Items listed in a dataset
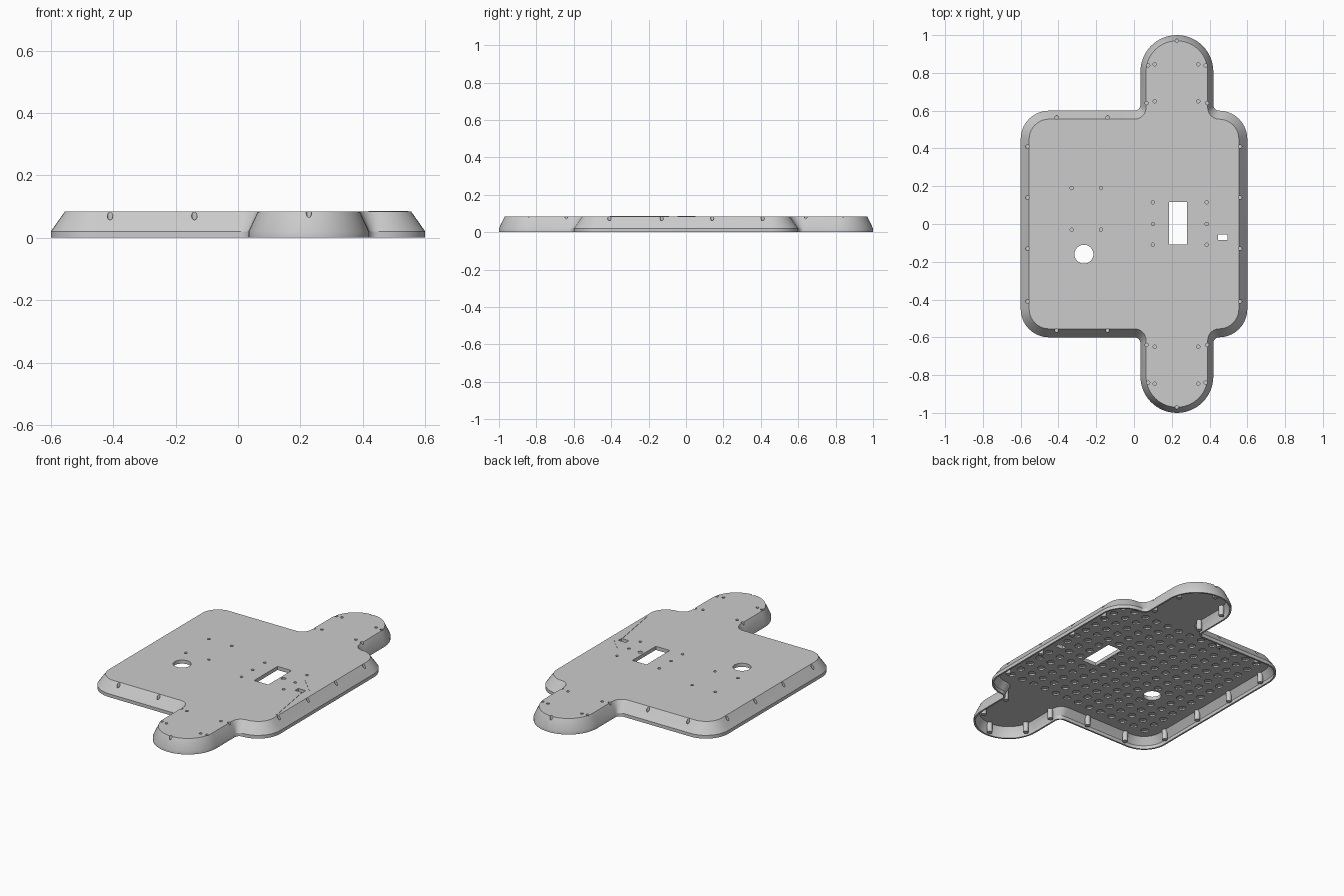
import bpy, bmesh, math
from mathutils import Matrix

cube = bpy.data.objects.get("Cube")
if cube:
    bpy.data.objects.remove(cube, do_unlink=True)

grey = bpy.data.materials.new("plain grey")
grey.use_nodes = True
COLOUR = (0.6, 0.6, 0.6, 1)
grey.diffuse_color = COLOUR
grey.node_tree.nodes["Principled BSDF"].inputs["Base Color"].default_value = COLOUR

TAB_X, TAB_W, TOP, DECK = 0.227, 0.193, 0.084, 0.062


def finish(bm, name):
    bmesh.ops.recalc_face_normals(bm, faces=bm.faces)
    mesh = bpy.data.meshes.new(name)
    bm.to_mesh(mesh)
    bm.free()
    mesh.materials.append(grey)
    ob = bpy.data.objects.new(name, mesh)
    bpy.context.collection.objects.link(ob)
    return ob


def arc(cx, cy, r, start, end, n):
    angles = [math.radians(start + (end - start) * i / n) for i in range(n + 1)]
    return [(cx + r * math.cos(a), cy + r * math.sin(a)) for a in angles]


def outline(body_in, tab_in):
    """Rounded square with a round-ended tab at front and back."""
    w, edge, fillet = TAB_W - tab_in, 0.6 - body_in, 0.031 + tab_in
    corner = 0.15 - body_in
    half = arc(0.45, 0.45, corner, 0, 90, 10)
    half += arc(TAB_X + w + fillet, edge + fillet, fillet, 270, 180, 6)
    half += arc(TAB_X, 1 - TAB_W, w, 0, 180, 28)
    half += arc(TAB_X - w - fillet, edge + fillet, fillet, 0, -90, 6)
    half += arc(-0.45, 0.45, corner, 90, 180, 10)
    return half + [(x, -y) for x, y in reversed(half)]


def loft(name, levels):
    """Solid skinned through (body inset, tab inset, height) levels."""
    bm = bmesh.new()
    rings = [[bm.verts.new((x, y, z)) for x, y in outline(b, t)] for b, t, z in levels]
    for low, high in zip(rings, rings[1:]):
        for i in range(len(low)):
            j = (i + 1) % len(low)
            bm.faces.new((low[i], low[j], high[j], high[i]))
    bm.faces.new(rings[0][::-1])
    bm.faces.new(rings[-1])
    return finish(bm, name)


def add_cylinder(bm, x, y, r, z0, z1, sides=16):
    bmesh.ops.create_cone(bm, cap_ends=True, segments=sides, radius1=r, radius2=r,
                          depth=z1 - z0, matrix=Matrix.Translation((x, y, (z0 + z1) / 2)))


def add_box(bm, x, y, sx, sy, z0, z1, turn=0):
    m = (Matrix.Translation((x, y, (z0 + z1) / 2)) @ Matrix.Rotation(turn, 4, 'Z')
         @ Matrix.Diagonal((sx, sy, z1 - z0, 1)))
    bmesh.ops.create_cube(bm, size=1, matrix=m)


def subtract(ob, cutter):
    mod = ob.modifiers.new("cut", 'BOOLEAN')
    mod.operation, mod.solver, mod.object = 'DIFFERENCE', 'EXACT', cutter
    bpy.context.view_layer.objects.active = ob
    bpy.ops.object.modifier_apply(modifier=mod.name)
    bpy.data.objects.remove(cutter, do_unlink=True)


# Screw positions round the rim, and small fixing points on the deck
screws = [(x, y) for x in (-0.565, 0.562) for y in (-0.41, -0.13, 0.14, 0.41)]
for s in (-1, 1):
    screws += [(-0.41, s * 0.565), (-0.14, s * 0.565), (TAB_X, s * 0.97)]
    screws += [(TAB_X + k * 0.152, s * 0.84) for k in (-1, 1)]
    screws += [(TAB_X + k * 0.16, s * 0.64) for k in (-1, 1)]
fixings = [(x, y) for x in (0.1, 0.385) for y in (-0.11, 0, 0.115)]
fixings += [(x, y) for x in (-0.33, -0.175) for y in (-0.03, 0.19)]
fixings += [(x, s * y) for x in (0.11, 0.34) for y in (0.65, 0.845) for s in (-1, 1)]

# Outer body and inner cavity, leaving screw posts standing in the cavity
cover = loft("cover_shell", [(0, 0, 0), (0, 0, 0.02), (0.045, 0.03, TOP)])
cavity = loft("cavity", [(0.01, 0.01, -0.02), (0.01, 0.01, 0.02), (0.04, 0.03, DECK)])
bm = bmesh.new()
for x, y in screws:
    add_cylinder(bm, x, y, 0.015, 0.003, 0.15)
subtract(cavity, finish(bm, "posts"))
subtract(cover, cavity)

# Blind screw and fixing holes, and the through openings
bm = bmesh.new()
for x, y in screws:
    add_cylinder(bm, x, y, 0.009, 0.03, 0.2, 12)
for x, y in fixings:
    add_cylinder(bm, x, y, 0.009, TOP - 0.008, 0.2, 12)
add_cylinder(bm, 0.305, 0.003, 0.014, TOP - 0.004, 0.2, 16)
add_cylinder(bm, -0.265, -0.16, 0.05, -0.1, 0.2, 40)
add_box(bm, 0.233, 0.003, 0.095, 0.225, -0.1, 0.2)
add_box(bm, 0.47, -0.07, 0.05, 0.03, -0.1, 0.2)


def clear_of_openings(x, y):
    if abs(x - 0.233) < 0.072 and abs(y) < 0.137:
        return False
    if abs(x - 0.47) < 0.05 and abs(y + 0.07) < 0.04:
        return False
    return math.hypot(x + 0.265, y + 0.16) > 0.075


# Square grid of shallow round recesses under the deck
for row in range(-6, 7):
    for col in range(-6, 7):
        x, y = col * 0.08, row * 0.08
        if clear_of_openings(x, y):
            add_cylinder(bm, x, y, 0.021, DECK - 0.01, DECK + 0.008, 14)
subtract(cover, finish(bm, "holes"))

# Thin raised ribs beside the small slot
bm = bmesh.new()
for (x0, y0), (x1, y1) in [((0.42, 0.05), (0.515, -0.045)), ((0.492, -0.09), (0.545, -0.41))]:
    add_box(bm, (x0 + x1) / 2, (y0 + y1) / 2, math.hypot(x1 - x0, y1 - y0), 0.004,
            TOP - 0.004, TOP + 0.002, math.atan2(y1 - y0, x1 - x0))
finish(bm, "deck_ribs")

# Smooth the rounded walls, keep the rims sharp
bpy.ops.object.select_all(action='DESELECT')
cover.select_set(True)
bpy.context.view_layer.objects.active = cover
bpy.ops.object.shade_smooth_by_angle(angle=math.radians(28))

» **What is needed**
Each line of the data above is to be output exactly; the pictures are not to appear.

» **Written solution**
import bpy, bmesh, math
from mathutils import Matrix

cube = bpy.data.objects.get("Cube")
if cube:
    bpy.data.objects.remove(cube, do_unlink=True)

grey = bpy.data.materials.new("plain grey")
grey.use_nodes = True
COLOUR = (0.6, 0.6, 0.6, 1)
grey.diffuse_color = COLOUR
grey.node_tree.nodes["Principled BSDF"].inputs["Base Color"].default_value = COLOUR

TAB_X, TAB_W, TOP, DECK = 0.227, 0.193, 0.084, 0.062


def finish(bm, name):
    bmesh.ops.recalc_face_normals(bm, faces=bm.faces)
    mesh = bpy.data.meshes.new(name)
    bm.to_mesh(mesh)
    bm.free()
    mesh.materials.append(grey)
    ob = bpy.data.objects.new(name, mesh)
    bpy.context.collection.objects.link(ob)
    return ob


def arc(cx, cy, r, start, end, n):
    angles = [math.radians(start + (end - start) * i / n) for i in range(n + 1)]
    return [(cx + r * math.cos(a), cy + r * math.sin(a)) for a in angles]


def outline(body_in, tab_in):
    """Rounded square with a round-ended tab at front and back."""
    w, edge, fillet = TAB_W - tab_in, 0.6 - body_in, 0.031 + tab_in
    corner = 0.15 - body_in
    half = arc(0.45, 0.45, corner, 0, 90, 10)
    half += arc(TAB_X + w + fillet, edge + fillet, fillet, 270, 180, 6)
    half += arc(TAB_X, 1 - TAB_W, w, 0, 180, 28)
    half += arc(TAB_X - w - fillet, edge + fillet, fillet, 0, -90, 6)
    half += arc(-0.45, 0.45, corner, 90, 180, 10)
    return half + [(x, -y) for x, y in reversed(half)]


def loft(name, levels):
    """Solid skinned through (body inset, tab inset, height) levels."""
    bm = bmesh.new()
    rings = [[bm.verts.new((x, y, z)) for x, y in outline(b, t)] for b, t, z in levels]
    for low, high in zip(rings, rings[1:]):
        for i in range(len(low)):
            j = (i + 1) % len(low)
            bm.faces.new((low[i], low[j], high[j], high[i]))
    bm.faces.new(rings[0][::-1])
    bm.faces.new(rings[-1])
    return finish(bm, name)


def add_cylinder(bm, x, y, r, z0, z1, sides=16):
    bmesh.ops.create_cone(bm, cap_ends=True, segments=sides, radius1=r, radius2=r,
                          depth=z1 - z0, matrix=Matrix.Translation((x, y, (z0 + z1) / 2)))


def add_box(bm, x, y, sx, sy, z0, z1, turn=0):
    m = (Matrix.Translation((x, y, (z0 + z1) / 2)) @ Matrix.Rotation(turn, 4, 'Z')
         @ Matrix.Diagonal((sx, sy, z1 - z0, 1)))
    bmesh.ops.create_cube(bm, size=1, matrix=m)


def subtract(ob, cutter):
    mod = ob.modifiers.new("cut", 'BOOLEAN')
    mod.operation, mod.solver, mod.object = 'DIFFERENCE', 'EXACT', cutter
    bpy.context.view_layer.objects.active = ob
    bpy.ops.object.modifier_apply(modifier=mod.name)
    bpy.data.objects.remove(cutter, do_unlink=True)


# Screw positions round the rim, and small fixing points on the deck
screws = [(x, y) for x in (-0.565, 0.562) for y in (-0.41, -0.13, 0.14, 0.41)]
for s in (-1, 1):
    screws += [(-0.41, s * 0.565), (-0.14, s * 0.565), (TAB_X, s * 0.97)]
    screws += [(TAB_X + k * 0.152, s * 0.84) for k in (-1, 1)]
    screws += [(TAB_X + k * 0.16, s * 0.64) for k in (-1, 1)]
fixings = [(x, y) for x in (0.1, 0.385) for y in (-0.11, 0, 0.115)]
fixings += [(x, y) for x in (-0.33, -0.175) for y in (-0.03, 0.19)]
fixings += [(x, s * y) for x in (0.11, 0.34) for y in (0.65, 0.845) for s in (-1, 1)]

# Outer body and inner cavity, leaving screw posts standing in the cavity
cover = loft("cover_shell", [(0, 0, 0), (0, 0, 0.02), (0.045, 0.03, TOP)])
cavity = loft("cavity", [(0.01, 0.01, -0.02), (0.01, 0.01, 0.02), (0.04, 0.03, DECK)])
bm = bmesh.new()
for x, y in screws:
    add_cylinder(bm, x, y, 0.015, 0.003, 0.15)
subtract(cavity, finish(bm, "posts"))
subtract(cover, cavity)

# Blind screw and fixing holes, and the through openings
bm = bmesh.new()
for x, y in screws:
    add_cylinder(bm, x, y, 0.009, 0.03, 0.2, 12)
for x, y in fixings:
    add_cylinder(bm, x, y, 0.009, TOP - 0.008, 0.2, 12)
add_cylinder(bm, 0.305, 0.003, 0.014, TOP - 0.004, 0.2, 16)
add_cylinder(bm, -0.265, -0.16, 0.05, -0.1, 0.2, 40)
add_box(bm, 0.233, 0.003, 0.095, 0.225, -0.1, 0.2)
add_box(bm, 0.47, -0.07, 0.05, 0.03, -0.1, 0.2)


def clear_of_openings(x, y):
    if abs(x - 0.233) < 0.072 and abs(y) < 0.137:
        return False
    if abs(x - 0.47) < 0.05 and abs(y + 0.07) < 0.04:
        return False
    return math.hypot(x + 0.265, y + 0.16) > 0.075


# Square grid of shallow round recesses under the deck
for row in range(-6, 7):
    for col in range(-6, 7):
        x, y = col * 0.08, row * 0.08
        if clear_of_openings(x, y):
            add_cylinder(bm, x, y, 0.021, DECK - 0.01, DECK + 0.008, 14)
subtract(cover, finish(bm, "holes"))

# Thin raised ribs beside the small slot
bm = bmesh.new()
for (x0, y0), (x1, y1) in [((0.42, 0.05), (0.515, -0.045)), ((0.492, -0.09), (0.545, -0.41))]:
    add_box(bm, (x0 + x1) / 2, (y0 + y1) / 2, math.hypot(x1 - x0, y1 - y0), 0.004,
            TOP - 0.004, TOP + 0.002, math.atan2(y1 - y0, x1 - x0))
finish(bm, "deck_ribs")

# Smooth the rounded walls, keep the rims sharp
bpy.ops.object.select_all(action='DESELECT')
cover.select_set(True)
bpy.context.view_layer.objects.active = cover
bpy.ops.object.shade_smooth_by_angle(angle=math.radians(28))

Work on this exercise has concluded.